■ DATA FOR THIS EXERCISE
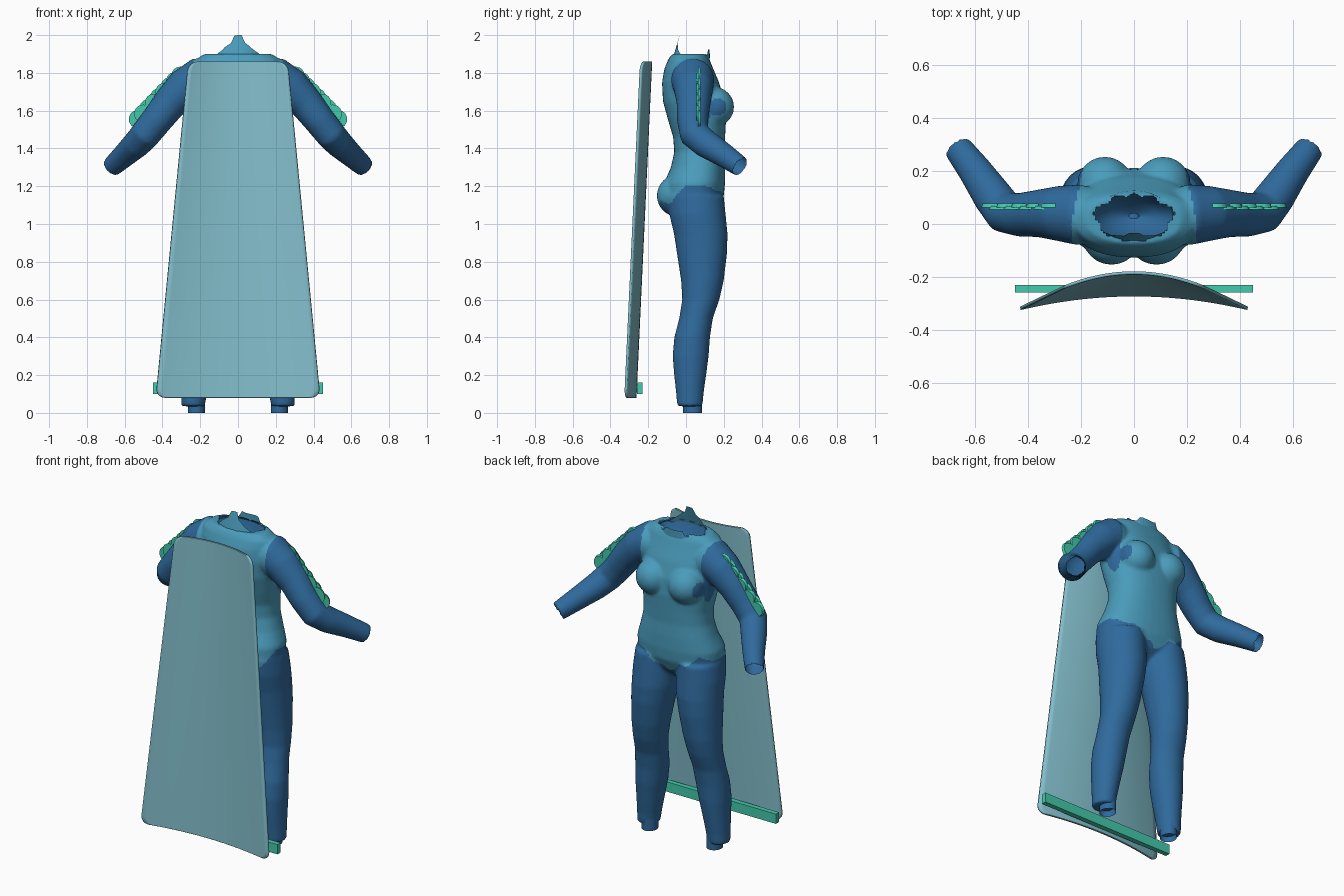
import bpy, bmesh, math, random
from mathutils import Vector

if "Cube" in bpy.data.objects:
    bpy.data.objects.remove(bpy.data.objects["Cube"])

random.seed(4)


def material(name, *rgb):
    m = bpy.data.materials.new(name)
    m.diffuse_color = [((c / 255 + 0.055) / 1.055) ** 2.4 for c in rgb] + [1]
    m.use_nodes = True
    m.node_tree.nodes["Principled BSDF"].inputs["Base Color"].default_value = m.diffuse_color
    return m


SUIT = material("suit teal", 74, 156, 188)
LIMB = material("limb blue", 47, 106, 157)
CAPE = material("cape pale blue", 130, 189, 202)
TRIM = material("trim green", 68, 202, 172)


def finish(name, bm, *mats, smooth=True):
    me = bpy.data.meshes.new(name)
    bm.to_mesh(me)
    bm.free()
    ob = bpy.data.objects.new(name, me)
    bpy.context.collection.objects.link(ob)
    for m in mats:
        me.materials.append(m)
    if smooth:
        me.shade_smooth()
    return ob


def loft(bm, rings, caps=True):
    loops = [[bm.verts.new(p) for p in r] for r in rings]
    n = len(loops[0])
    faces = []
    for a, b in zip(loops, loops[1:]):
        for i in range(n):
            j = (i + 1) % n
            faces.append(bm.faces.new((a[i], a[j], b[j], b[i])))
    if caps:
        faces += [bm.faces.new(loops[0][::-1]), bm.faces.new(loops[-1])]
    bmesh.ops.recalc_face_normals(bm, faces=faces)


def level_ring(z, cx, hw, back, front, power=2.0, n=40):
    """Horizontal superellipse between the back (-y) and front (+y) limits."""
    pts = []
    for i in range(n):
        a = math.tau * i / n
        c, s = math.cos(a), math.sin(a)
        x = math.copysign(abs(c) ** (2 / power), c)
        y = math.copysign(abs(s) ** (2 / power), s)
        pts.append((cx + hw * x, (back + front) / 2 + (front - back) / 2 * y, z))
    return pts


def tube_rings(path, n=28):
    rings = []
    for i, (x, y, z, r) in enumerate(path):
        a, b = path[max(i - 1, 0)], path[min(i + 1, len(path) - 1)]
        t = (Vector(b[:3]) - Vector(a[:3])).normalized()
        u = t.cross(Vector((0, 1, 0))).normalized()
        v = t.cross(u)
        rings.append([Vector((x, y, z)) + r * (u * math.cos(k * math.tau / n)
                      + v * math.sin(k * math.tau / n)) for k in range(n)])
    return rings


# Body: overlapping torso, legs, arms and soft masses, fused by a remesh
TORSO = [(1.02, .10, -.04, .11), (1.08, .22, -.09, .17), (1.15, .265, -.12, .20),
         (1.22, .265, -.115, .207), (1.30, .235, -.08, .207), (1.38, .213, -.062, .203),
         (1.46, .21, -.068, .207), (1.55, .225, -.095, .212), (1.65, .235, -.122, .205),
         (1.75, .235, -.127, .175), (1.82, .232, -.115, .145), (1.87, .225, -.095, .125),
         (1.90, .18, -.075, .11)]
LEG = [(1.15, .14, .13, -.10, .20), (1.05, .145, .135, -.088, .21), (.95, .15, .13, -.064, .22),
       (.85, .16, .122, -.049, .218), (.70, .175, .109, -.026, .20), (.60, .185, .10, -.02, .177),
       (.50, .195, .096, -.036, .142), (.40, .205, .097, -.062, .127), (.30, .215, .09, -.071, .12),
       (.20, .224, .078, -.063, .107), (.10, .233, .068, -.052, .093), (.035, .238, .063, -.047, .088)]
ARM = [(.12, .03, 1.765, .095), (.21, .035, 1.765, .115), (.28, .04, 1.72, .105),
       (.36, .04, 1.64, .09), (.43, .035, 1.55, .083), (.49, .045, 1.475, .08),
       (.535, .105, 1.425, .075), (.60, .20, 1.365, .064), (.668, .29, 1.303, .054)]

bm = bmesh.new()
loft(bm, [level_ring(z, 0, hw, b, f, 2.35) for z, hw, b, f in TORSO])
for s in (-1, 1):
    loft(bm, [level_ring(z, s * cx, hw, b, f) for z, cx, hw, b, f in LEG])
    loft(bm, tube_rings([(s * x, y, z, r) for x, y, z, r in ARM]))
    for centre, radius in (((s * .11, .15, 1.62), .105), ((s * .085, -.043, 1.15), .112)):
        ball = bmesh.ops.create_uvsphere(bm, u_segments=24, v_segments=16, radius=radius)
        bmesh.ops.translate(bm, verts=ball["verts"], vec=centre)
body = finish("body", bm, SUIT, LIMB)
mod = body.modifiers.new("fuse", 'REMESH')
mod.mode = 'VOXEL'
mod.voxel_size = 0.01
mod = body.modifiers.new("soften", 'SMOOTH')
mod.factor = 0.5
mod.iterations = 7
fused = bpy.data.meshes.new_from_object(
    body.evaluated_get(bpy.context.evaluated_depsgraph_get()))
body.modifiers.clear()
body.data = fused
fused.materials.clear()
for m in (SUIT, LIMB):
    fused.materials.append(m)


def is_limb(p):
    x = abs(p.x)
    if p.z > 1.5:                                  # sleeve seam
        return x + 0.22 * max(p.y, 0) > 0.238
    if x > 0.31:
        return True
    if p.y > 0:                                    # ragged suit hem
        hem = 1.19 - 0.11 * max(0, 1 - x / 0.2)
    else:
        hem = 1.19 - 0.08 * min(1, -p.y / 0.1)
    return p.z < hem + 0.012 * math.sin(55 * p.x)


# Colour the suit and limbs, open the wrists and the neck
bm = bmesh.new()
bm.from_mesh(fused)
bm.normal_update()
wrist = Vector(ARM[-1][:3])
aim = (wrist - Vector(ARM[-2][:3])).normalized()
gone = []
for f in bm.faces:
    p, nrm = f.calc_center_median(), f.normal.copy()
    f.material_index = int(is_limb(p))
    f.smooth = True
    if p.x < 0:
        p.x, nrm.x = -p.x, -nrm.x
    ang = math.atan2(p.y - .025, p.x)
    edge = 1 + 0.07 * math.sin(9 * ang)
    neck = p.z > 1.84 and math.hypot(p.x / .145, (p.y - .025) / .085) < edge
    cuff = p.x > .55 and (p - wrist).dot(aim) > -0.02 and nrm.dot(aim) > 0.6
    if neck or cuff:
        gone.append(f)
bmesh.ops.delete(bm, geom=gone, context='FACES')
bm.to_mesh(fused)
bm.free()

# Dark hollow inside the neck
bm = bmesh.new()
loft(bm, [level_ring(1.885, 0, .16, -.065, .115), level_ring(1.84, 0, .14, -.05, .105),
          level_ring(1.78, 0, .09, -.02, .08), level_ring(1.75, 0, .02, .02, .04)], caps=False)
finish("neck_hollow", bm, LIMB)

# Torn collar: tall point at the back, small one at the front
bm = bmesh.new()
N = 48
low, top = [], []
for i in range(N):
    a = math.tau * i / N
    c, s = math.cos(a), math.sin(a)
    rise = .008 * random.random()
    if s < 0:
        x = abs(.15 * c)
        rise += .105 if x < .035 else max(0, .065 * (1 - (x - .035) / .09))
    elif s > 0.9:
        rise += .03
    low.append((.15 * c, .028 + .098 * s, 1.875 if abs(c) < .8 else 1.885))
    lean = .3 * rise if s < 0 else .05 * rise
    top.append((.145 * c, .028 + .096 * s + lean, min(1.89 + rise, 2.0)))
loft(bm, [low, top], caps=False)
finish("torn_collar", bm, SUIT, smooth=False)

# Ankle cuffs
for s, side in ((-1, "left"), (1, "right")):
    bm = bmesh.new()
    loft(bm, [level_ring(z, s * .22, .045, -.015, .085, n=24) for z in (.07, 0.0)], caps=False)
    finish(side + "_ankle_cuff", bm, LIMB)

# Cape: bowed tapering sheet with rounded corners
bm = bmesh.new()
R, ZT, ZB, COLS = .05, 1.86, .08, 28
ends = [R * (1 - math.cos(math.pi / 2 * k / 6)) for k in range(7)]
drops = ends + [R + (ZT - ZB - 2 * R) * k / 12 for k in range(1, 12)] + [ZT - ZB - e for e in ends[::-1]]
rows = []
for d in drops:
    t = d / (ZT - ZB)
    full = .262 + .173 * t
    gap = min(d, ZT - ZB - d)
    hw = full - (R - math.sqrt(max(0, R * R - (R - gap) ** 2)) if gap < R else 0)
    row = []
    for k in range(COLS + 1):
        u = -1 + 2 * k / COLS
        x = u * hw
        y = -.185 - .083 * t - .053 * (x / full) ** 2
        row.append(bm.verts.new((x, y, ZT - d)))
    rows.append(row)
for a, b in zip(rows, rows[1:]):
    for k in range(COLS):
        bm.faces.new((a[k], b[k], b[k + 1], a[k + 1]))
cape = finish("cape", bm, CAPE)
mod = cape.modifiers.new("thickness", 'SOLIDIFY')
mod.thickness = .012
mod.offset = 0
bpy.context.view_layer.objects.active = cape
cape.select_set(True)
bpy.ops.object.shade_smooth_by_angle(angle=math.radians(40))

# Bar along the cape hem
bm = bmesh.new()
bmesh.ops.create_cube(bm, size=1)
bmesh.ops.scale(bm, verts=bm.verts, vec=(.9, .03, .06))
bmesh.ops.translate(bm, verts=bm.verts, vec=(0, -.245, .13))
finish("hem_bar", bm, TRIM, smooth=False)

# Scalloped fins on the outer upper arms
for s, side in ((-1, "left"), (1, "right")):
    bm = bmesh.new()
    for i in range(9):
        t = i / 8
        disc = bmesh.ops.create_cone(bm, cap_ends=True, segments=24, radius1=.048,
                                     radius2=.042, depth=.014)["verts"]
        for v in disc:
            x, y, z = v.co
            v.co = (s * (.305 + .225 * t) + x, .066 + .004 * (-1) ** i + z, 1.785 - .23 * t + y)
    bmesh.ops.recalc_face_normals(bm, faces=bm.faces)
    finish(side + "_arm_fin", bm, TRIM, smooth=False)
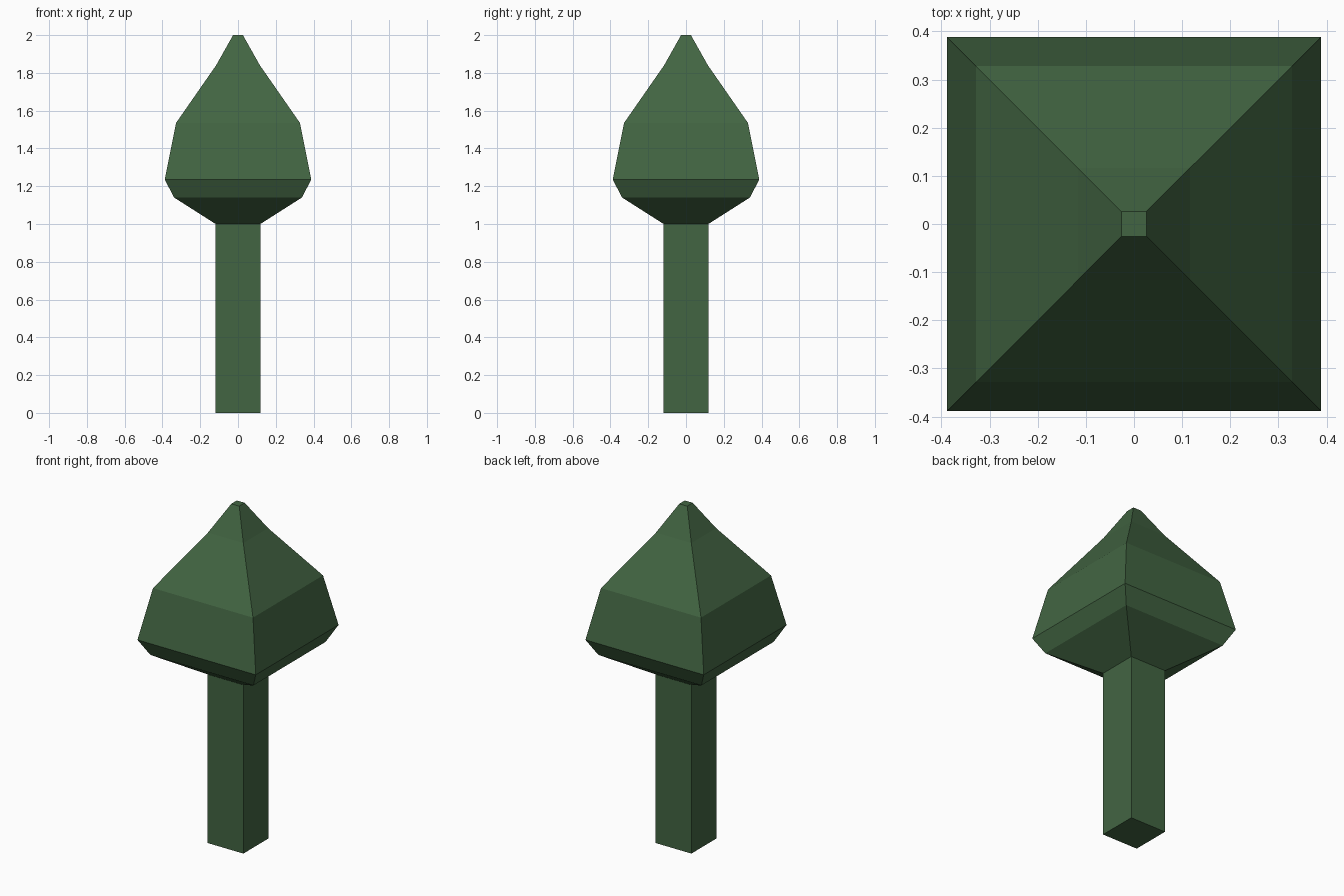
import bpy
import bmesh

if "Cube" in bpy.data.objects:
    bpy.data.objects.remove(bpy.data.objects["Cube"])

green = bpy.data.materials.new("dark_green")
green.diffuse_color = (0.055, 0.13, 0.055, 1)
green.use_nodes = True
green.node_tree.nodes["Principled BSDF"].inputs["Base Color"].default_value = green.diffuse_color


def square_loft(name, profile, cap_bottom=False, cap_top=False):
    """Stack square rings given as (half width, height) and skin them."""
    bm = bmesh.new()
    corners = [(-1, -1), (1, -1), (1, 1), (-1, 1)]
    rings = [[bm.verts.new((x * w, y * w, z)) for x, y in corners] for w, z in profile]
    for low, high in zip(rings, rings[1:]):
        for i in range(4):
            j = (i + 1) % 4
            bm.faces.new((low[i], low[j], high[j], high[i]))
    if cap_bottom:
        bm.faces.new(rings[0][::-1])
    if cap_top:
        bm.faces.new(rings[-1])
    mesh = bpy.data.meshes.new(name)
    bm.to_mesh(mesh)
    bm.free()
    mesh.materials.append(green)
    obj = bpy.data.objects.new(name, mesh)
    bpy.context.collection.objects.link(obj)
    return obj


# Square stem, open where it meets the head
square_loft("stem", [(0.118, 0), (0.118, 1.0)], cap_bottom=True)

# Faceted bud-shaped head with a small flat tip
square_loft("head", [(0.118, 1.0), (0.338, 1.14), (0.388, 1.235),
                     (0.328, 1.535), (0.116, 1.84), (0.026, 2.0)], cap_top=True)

■ BRIEF
Among the lines above, the one with "# Cape: bowed" opens the part to repeat and the one with "corners = [(-1, -1), (1, -1), (1, 1), (-1, 1)]" closes it; repeat only that part exactly, with no pictures.

■ SOLUTION TO THIS TASK
# Cape: bowed tapering sheet with rounded corners
bm = bmesh.new()
R, ZT, ZB, COLS = .05, 1.86, .08, 28
ends = [R * (1 - math.cos(math.pi / 2 * k / 6)) for k in range(7)]
drops = ends + [R + (ZT - ZB - 2 * R) * k / 12 for k in range(1, 12)] + [ZT - ZB - e for e in ends[::-1]]
rows = []
for d in drops:
    t = d / (ZT - ZB)
    full = .262 + .173 * t
    gap = min(d, ZT - ZB - d)
    hw = full - (R - math.sqrt(max(0, R * R - (R - gap) ** 2)) if gap < R else 0)
    row = []
    for k in range(COLS + 1):
        u = -1 + 2 * k / COLS
        x = u * hw
        y = -.185 - .083 * t - .053 * (x / full) ** 2
        row.append(bm.verts.new((x, y, ZT - d)))
    rows.append(row)
for a, b in zip(rows, rows[1:]):
    for k in range(COLS):
        bm.faces.new((a[k], b[k], b[k + 1], a[k + 1]))
cape = finish("cape", bm, CAPE)
mod = cape.modifiers.new("thickness", 'SOLIDIFY')
mod.thickness = .012
mod.offset = 0
bpy.context.view_layer.objects.active = cape
cape.select_set(True)
bpy.ops.object.shade_smooth_by_angle(angle=math.radians(40))

# Bar along the cape hem
bm = bmesh.new()
bmesh.ops.create_cube(bm, size=1)
bmesh.ops.scale(bm, verts=bm.verts, vec=(.9, .03, .06))
bmesh.ops.translate(bm, verts=bm.verts, vec=(0, -.245, .13))
finish("hem_bar", bm, TRIM, smooth=False)

# Scalloped fins on the outer upper arms
for s, side in ((-1, "left"), (1, "right")):
    bm = bmesh.new()
    for i in range(9):
        t = i / 8
        disc = bmesh.ops.create_cone(bm, cap_ends=True, segments=24, radius1=.048,
                                     radius2=.042, depth=.014)["verts"]
        for v in disc:
            x, y, z = v.co
            v.co = (s * (.305 + .225 * t) + x, .066 + .004 * (-1) ** i + z, 1.785 - .23 * t + y)
    bmesh.ops.recalc_face_normals(bm, faces=bm.faces)
    finish(side + "_arm_fin", bm, TRIM, smooth=False)
import bpy
import bmesh

if "Cube" in bpy.data.objects:
    bpy.data.objects.remove(bpy.data.objects["Cube"])

green = bpy.data.materials.new("dark_green")
green.diffuse_color = (0.055, 0.13, 0.055, 1)
green.use_nodes = True
green.node_tree.nodes["Principled BSDF"].inputs["Base Color"].default_value = green.diffuse_color


def square_loft(name, profile, cap_bottom=False, cap_top=False):
    """Stack square rings given as (half width, height) and skin them."""
    bm = bmesh.new()
    corners = [(-1, -1), (1, -1), (1, 1), (-1, 1)]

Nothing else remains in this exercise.